Could you write out, exactly, every line from the top of the data through the line holding "BASE = 0.145"? Omit the pictures.

▶

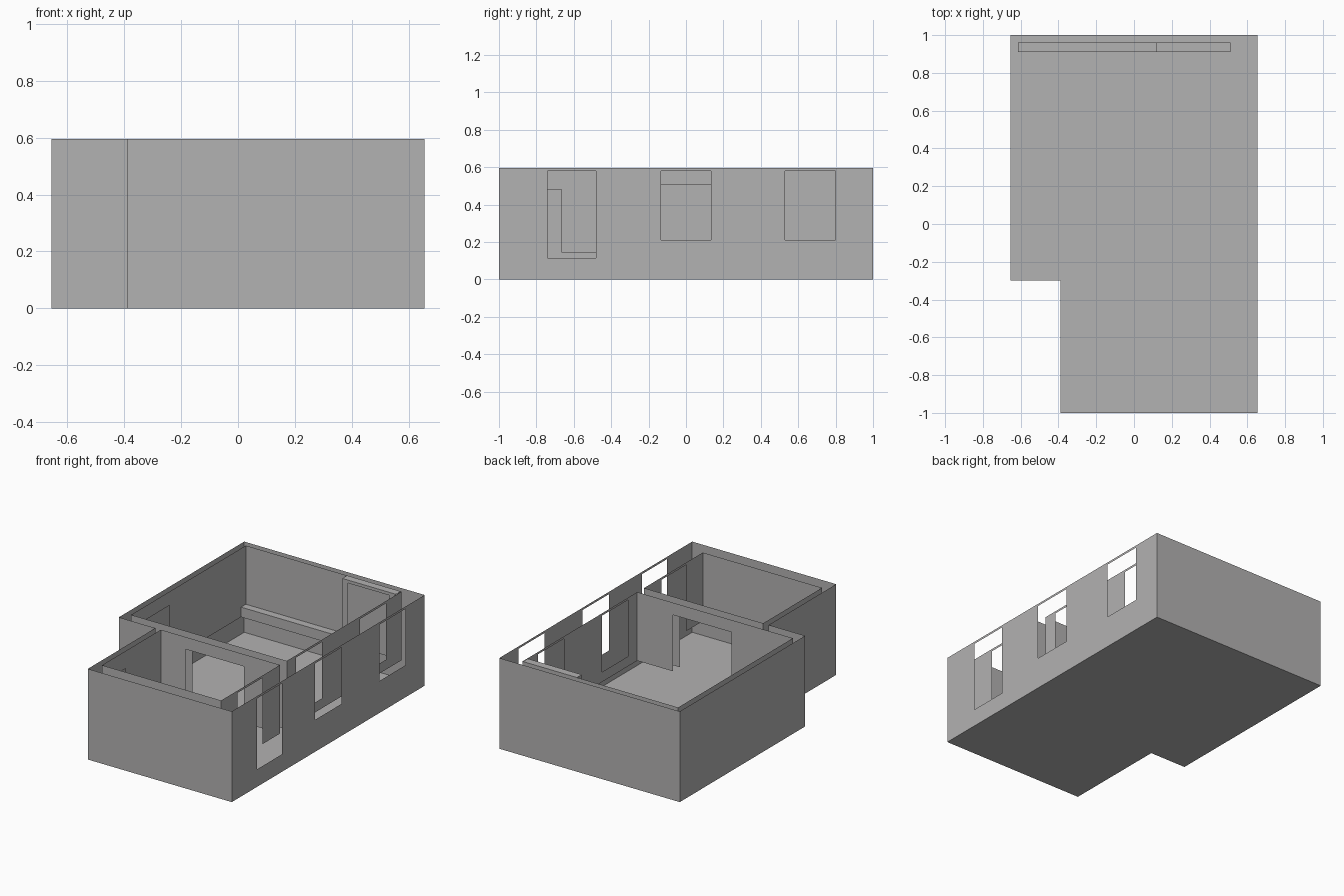
import bpy, bmesh

if "Cube" in bpy.data.objects:
    bpy.data.objects.remove(bpy.data.objects["Cube"])

grey = bpy.data.materials.new("plaster_grey")
grey.diffuse_color = (0.45, 0.445, 0.445, 1)
grey.use_nodes = True
grey.node_tree.nodes["Principled BSDF"].inputs["Base Color"].default_value = grey.diffuse_color

H = 0.595      # wall top
BASE = 0.145   # lower edge of the inner wall linings


def sheet(name, axis, at, a, b, z0, z1, holes=(), flip=False):
    """Thin sheet at axis=at, spanning a..b and z0..z1, with rectangular holes.
    axis 'z' lays it flat: a..b runs in x and z0..z1 in y."""
    us = sorted({a, b, *[u for h in holes for u in h[:2] if a < u < b]})
    vs = sorted({z0, z1, *[v for h in holes for v in h[2:] if z0 < v < z1]})
    place = {'x': lambda u, v: (at, u, v),
             'y': lambda u, v: (u, at, v),
             'z': lambda u, v: (u, v, at)}[axis]
    bm = bmesh.new()
    for u0, u1 in zip(us, us[1:]):
        for v0, v1 in zip(vs, vs[1:]):
            cu, cv = (u0 + u1) / 2, (v0 + v1) / 2
            if any(h[0] < cu < h[1] and h[2] < cv < h[3] for h in holes):
                continue
            quad = [(u0, v0), (u1, v0), (u1, v1), (u0, v1)]
            if flip:
                quad.reverse()
            bm.faces.new([bm.verts.new(place(*q)) for q in quad])
    bmesh.ops.remove_doubles(bm, verts=bm.verts, dist=1e-5)
    me = bpy.data.meshes.new(name)
    bm.to_mesh(me)
    bm.free()
    me.materials.append(grey)
    ob = bpy.data.objects.new(name, me)
    bpy.context.collection.objects.link(ob)
    return ob


# Openings along the right side: y range, z range
tall_window = (-0.74, -0.48, 0.115, 0.58)
mid_window = (-0.135, 0.135, 0.21, 0.58)
back_window = (0.53, 0.80, 0.21, 0.58)
doorway = (-0.17, 0.255, 0.0, 0.515)

# Floor, with the front left corner left out
sheet("floor", 'z', 0, -0.655, 0.655, -1, 1, [(-0.655, -0.39, -1, -0.3)], flip=True)

# Outer shell
sheet("outer_front_wall", 'y', -1, -0.39, 0.655, 0, H)
sheet("outer_back_wall", 'y', 1, -0.655, 0.655, 0, H, flip=True)
sheet("outer_right_wall", 'x', 0.655, -1, 1, 0, H,
      [tall_window, mid_window, back_window])
sheet("outer_left_wall", 'x', -0.655, -0.3, 1, 0, H, flip=True)
sheet("notch_front_wall", 'y', -0.3, -0.655, -0.39, 0, H)
sheet("notch_side_wall", 'x', -0.39, -1, -0.3, 0, H, flip=True)

# Front room lining
sheet("front_room_front", 'y', -0.91, -0.35, 0.515, BASE, H, flip=True)
sheet("front_room_back", 'y', -0.3, -0.35, 0.515, BASE, H, [doorway])
sheet("front_room_left", 'x', -0.35, -0.91, -0.3, BASE, H,
      [(-0.87, -0.665, 0, 0.48)])
sheet("front_room_right", 'x', 0.515, -0.91, -0.3, BASE, H, [tall_window], flip=True)

# Back room lining
sheet("back_room_front", 'y', -0.23, -0.615, 0.515, BASE, H, [doorway], flip=True)
sheet("back_room_back", 'y', 0.96, -0.615, 0.515, BASE, H)
sheet("back_room_left", 'x', -0.615, -0.23, 0.96, BASE, H,
      [(-0.19, 0.167, 0, 0.505)])
sheet("back_room_right", 'x', 0.515, -0.23, 0.96, BASE, H,
      [mid_window, back_window], flip=True)

# Low ledge along the back wall
sheet("ledge_front", 'y', 0.91, -0.615, 0.12, BASE, 0.21)
sheet("ledge_top", 'z', 0.21, -0.615, 0.12, 0.91, 0.96)

# Framed niche in the back right corner
sheet("niche_front", 'y', 0.91, 0.12, 0.51, BASE, H, [(0.16, 0.46, 0, 0.575)])
sheet("niche_side", 'x', 0.12, 0.91, 0.96, BASE, H, flip=True)
sheet("niche_top", 'z', H, 0.12, 0.51, 0.91, 0.96)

◀

◆ **Response for this exercise**:
import bpy, bmesh

if "Cube" in bpy.data.objects:
    bpy.data.objects.remove(bpy.data.objects["Cube"])

grey = bpy.data.materials.new("plaster_grey")
grey.diffuse_color = (0.45, 0.445, 0.445, 1)
grey.use_nodes = True
grey.node_tree.nodes["Principled BSDF"].inputs["Base Color"].default_value = grey.diffuse_color

H = 0.595      # wall top
BASE = 0.145   # lower edge of the inner wall linings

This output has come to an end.